November 11, 2019
Brandon S. Harter

One of the most common issues I am asked about is what a small business can do about online criticism. Here are five practical tips any business can use to help manage their online reputation.

  1. Know What is Being Said About You

To effectively manage your online reputation, you need to know what is being said about your business. Keep an eye on the platforms that matter most to you. For a professional services business like mine, that means watching platforms like LinkedIn. But for other businesses Facebook, Twitter, or Amazon might be more important. And almost every business benefits from keeping an eye on Google’s reviews.

And try to keep an eye on what is being said in the news because many online newspapers allow comments to be posted after articles. We use Google Alerts to get automatic email notifications when our firm or attorneys are mentioned online.

  1. Respond, But Remember You Cannot Argue with Crazy

It is important not to ignore online criticism. But you also cannot argue with a crazy customer. Remember that the primary purpose of responding to an online critique is not to resolve that customer’s situation (more on that below). The purpose is so the rest of the world reading the criticism can see you responded in an empathetic and respectful manner. Use some form of “we are sorry to hear you had a bad experience,” but do not use a stock response. Craft each response based upon the criticism leveled. That shows you are aware of the concern and care about it.

  1. Engage with the Unhappy Customer Offline

So, if the online response is primarily for others who see it, what about the customer who was unhappy? This is better handled off-line. Ask them to call you or come back to your store. You will be much more likely to resolve the situation that way. And they are likely to be more reasonable talking to you then when they can hide behind the anonymity of the internet. Plus, you can offer things like a discount or refund you do not want to trumpet to the world in an online response.

Photo by Kobu Agency on Unsplash.

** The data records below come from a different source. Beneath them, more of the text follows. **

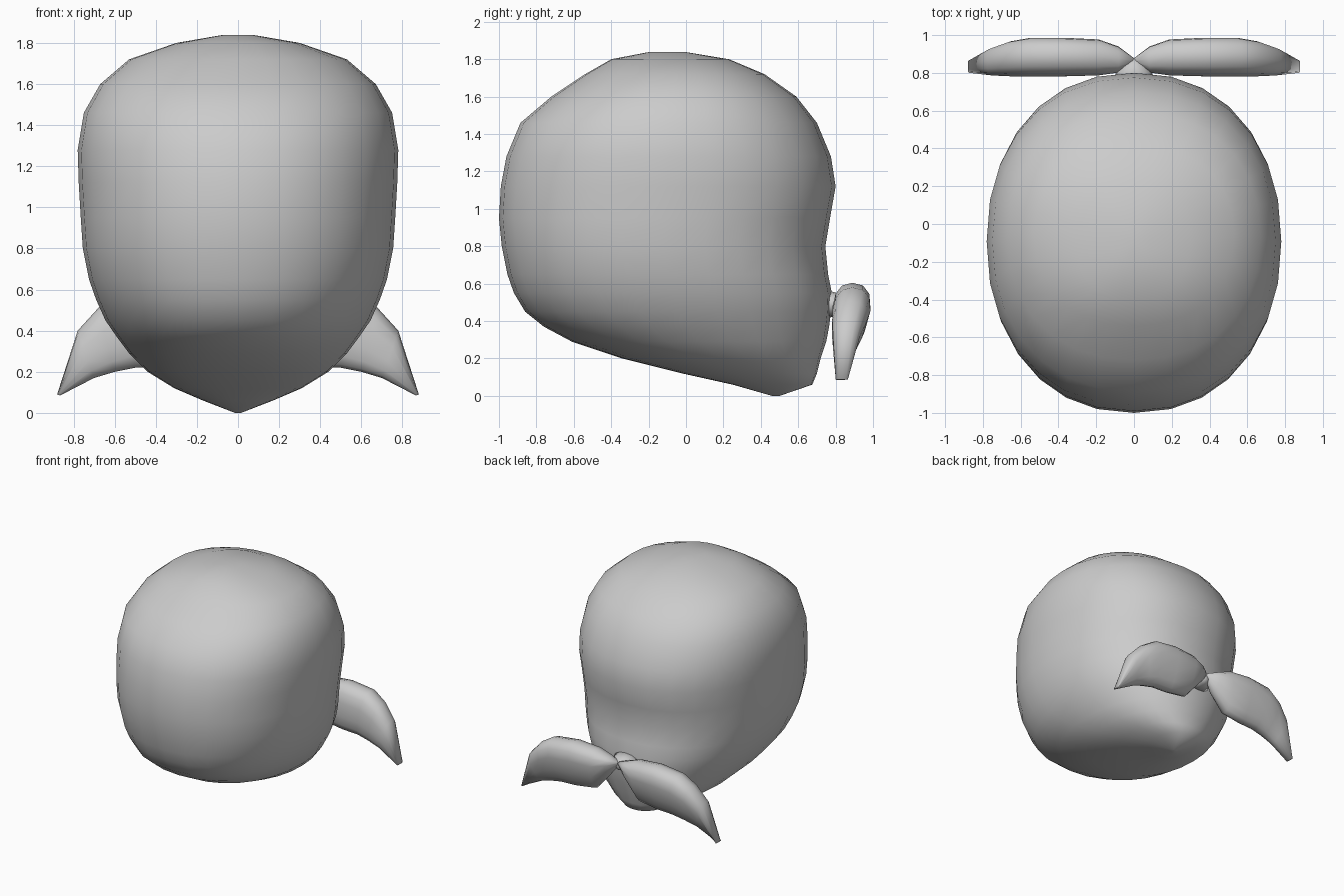
import bpy, bmesh
from math import sin, cos, pi

if "Cube" in bpy.data.objects:
    bpy.data.objects.remove(bpy.data.objects["Cube"])


def spow(v, e):
    return (1 if v >= 0 else -1) * abs(v) ** e


def loft(name, rings):
    """Skin closed rings of points and cap both ends."""
    bm = bmesh.new()
    vs = [[bm.verts.new(p) for p in r] for r in rings]
    n = len(rings[0])
    for a, b in zip(vs, vs[1:]):
        for i in range(n):
            j = (i + 1) % n
            bm.faces.new((a[i], a[j], b[j], b[i]))
    for r in (vs[0], vs[-1]):
        c = bm.verts.new(sum((v.co for v in r), r[0].co * 0) / n)
        for i in range(n):
            bm.faces.new((r[i], r[(i + 1) % n], c))
    bmesh.ops.recalc_face_normals(bm, faces=bm.faces)
    me = bpy.data.meshes.new(name)
    bm.to_mesh(me)
    bm.free()
    me.shade_smooth()
    ob = bpy.data.objects.new(name, me)
    bpy.context.collection.objects.link(ob)
    return ob


# Body: horizontal slices (z, front y, back y, half width)
slices = [(0.0, .46, .50, .015), (.06, .25, .675, .17), (.12, -.02, .70, .31),
          (.20, -.34, .72, .44), (.29, -.61, .75, .53), (.37, -.76, .765, .59),
          (.45, -.86, .775, .645), (.55, -.92, .78, .69), (.65, -.955, .76, .725),
          (.80, -.985, .745, .755), (.95, -1.0, .77, .765), (1.12, -.99, .80, .775),
          (1.28, -.96, .775, .78), (1.46, -.885, .70, .75), (1.60, -.72, .59, .67),
          (1.72, -.54, .42, .53), (1.80, -.40, .23, .30), (1.838, -.2, 0, .08)]


def body_ring(z, yf, yb, w, n=28, e=2 / 2.2):
    yc = (yf + yb) / 2
    r = (yb - yf) / 2
    return [(w * spow(cos(2 * pi * i / n), e), yc + r * spow(sin(2 * pi * i / n), e), z)
            for i in range(n)]


loft("body", [body_ring(*s) for s in slices])

# Tail flukes: stations (top x, top z, bottom x, bottom z, front y, back y)
stations = [(0, .52, 0, .49, .85, .88), (.08, .55, .09, .38, .80, .95),
            (.18, .59, .20, .25, .785, .99), (.37, .605, .37, .225, .78, 1.0),
            (.57, .58, .50, .22, .78, 1.0), (.68, .51, .60, .20, .78, .98),
            (.78, .40, .70, .17, .785, .94), (.88, .09, .865, .085, .80, .87)]


def fluke_ring(side, xt, zt, xb, zb, y0, y1, n=14, e=2 / 2.5):
    pts = []
    for i in range(n):
        t = 2 * pi * i / n
        s = .5 + .5 * spow(cos(t), e)
        d = .5 + .5 * spow(sin(t), e)
        depth = (y1 - y0) * (.65 + .35 * min(1, s * 1.3))
        pts.append((side * (xb + (xt - xb) * s), y0 + depth * d, zb + (zt - zb) * s))
    return pts


for label, side in (("left", -1), ("right", 1)):
    loft("tail_fluke_" + label, [fluke_ring(side, *s) for s in stations])

# Small stem joining the flukes to the body
loft("tail_stem", [[(w * cos(2 * pi * i / 12), y, .49 + h * sin(2 * pi * i / 12))
                    for i in range(12)]
                   for y, w, h in ((.74, .13, .08), (.84, .07, .05), (.875, .02, .03))])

  1. Take Advantage of What the Platform Allows You to Control

When preparing a response, it also helps to know your rights in a particular platform. For example, sellers on Amazon can respond so it shows that you are the seller of the product being discussed. This is much more effective than simply using your personal Amazon account to respond to another individual.

Some platforms also enable you to disable messages for a period of time. This can be effective if someone is attempting to get friends or family members to spam your site with negative reviews. Turning off reviews can allow the situation to cool down and keeps the situation from spiraling out of control.

  1. Wash Out Negative Reviews with a Sea of Happy Responses

One of the most effective ways to manage negative reviews is to already have a large set of positive responses surrounding them. No one expects your business to be perfect. A business who has absolutely no negative reviews is highly suspicious because it looks like they delete all the negative comments about them. (And for this reason, I rarely recommend deleting a negative review, assuming you can even do so, unless it is truly threatening or offensive).

Notice that none of these tips required a technology attorney like me to help you get resolution. That’s because many online criticism issues are better handled outside the courts. So, when should you come to see a lawyer like me? If you have a competitor or former employee artificially generating negative messages, then it’s time for a lawyer. Similarly, if someone is getting online followers who have never used your business to post, it’s time to seek legal help. But until then, be mindful of what is being said about you online, respond with respect, and encourage your happy customers to post positive things about you.

Brandon Harter is a litigator and technology guru at Russell, Krafft & Gruber, LLP, in Lancaster, Pennsylvania. He received his law degree from William & Mary Law School and advises clients on issues of Civil Litigation & Dispute ResolutionMunicipal Law, and chairs the firm’s Tech Law Group.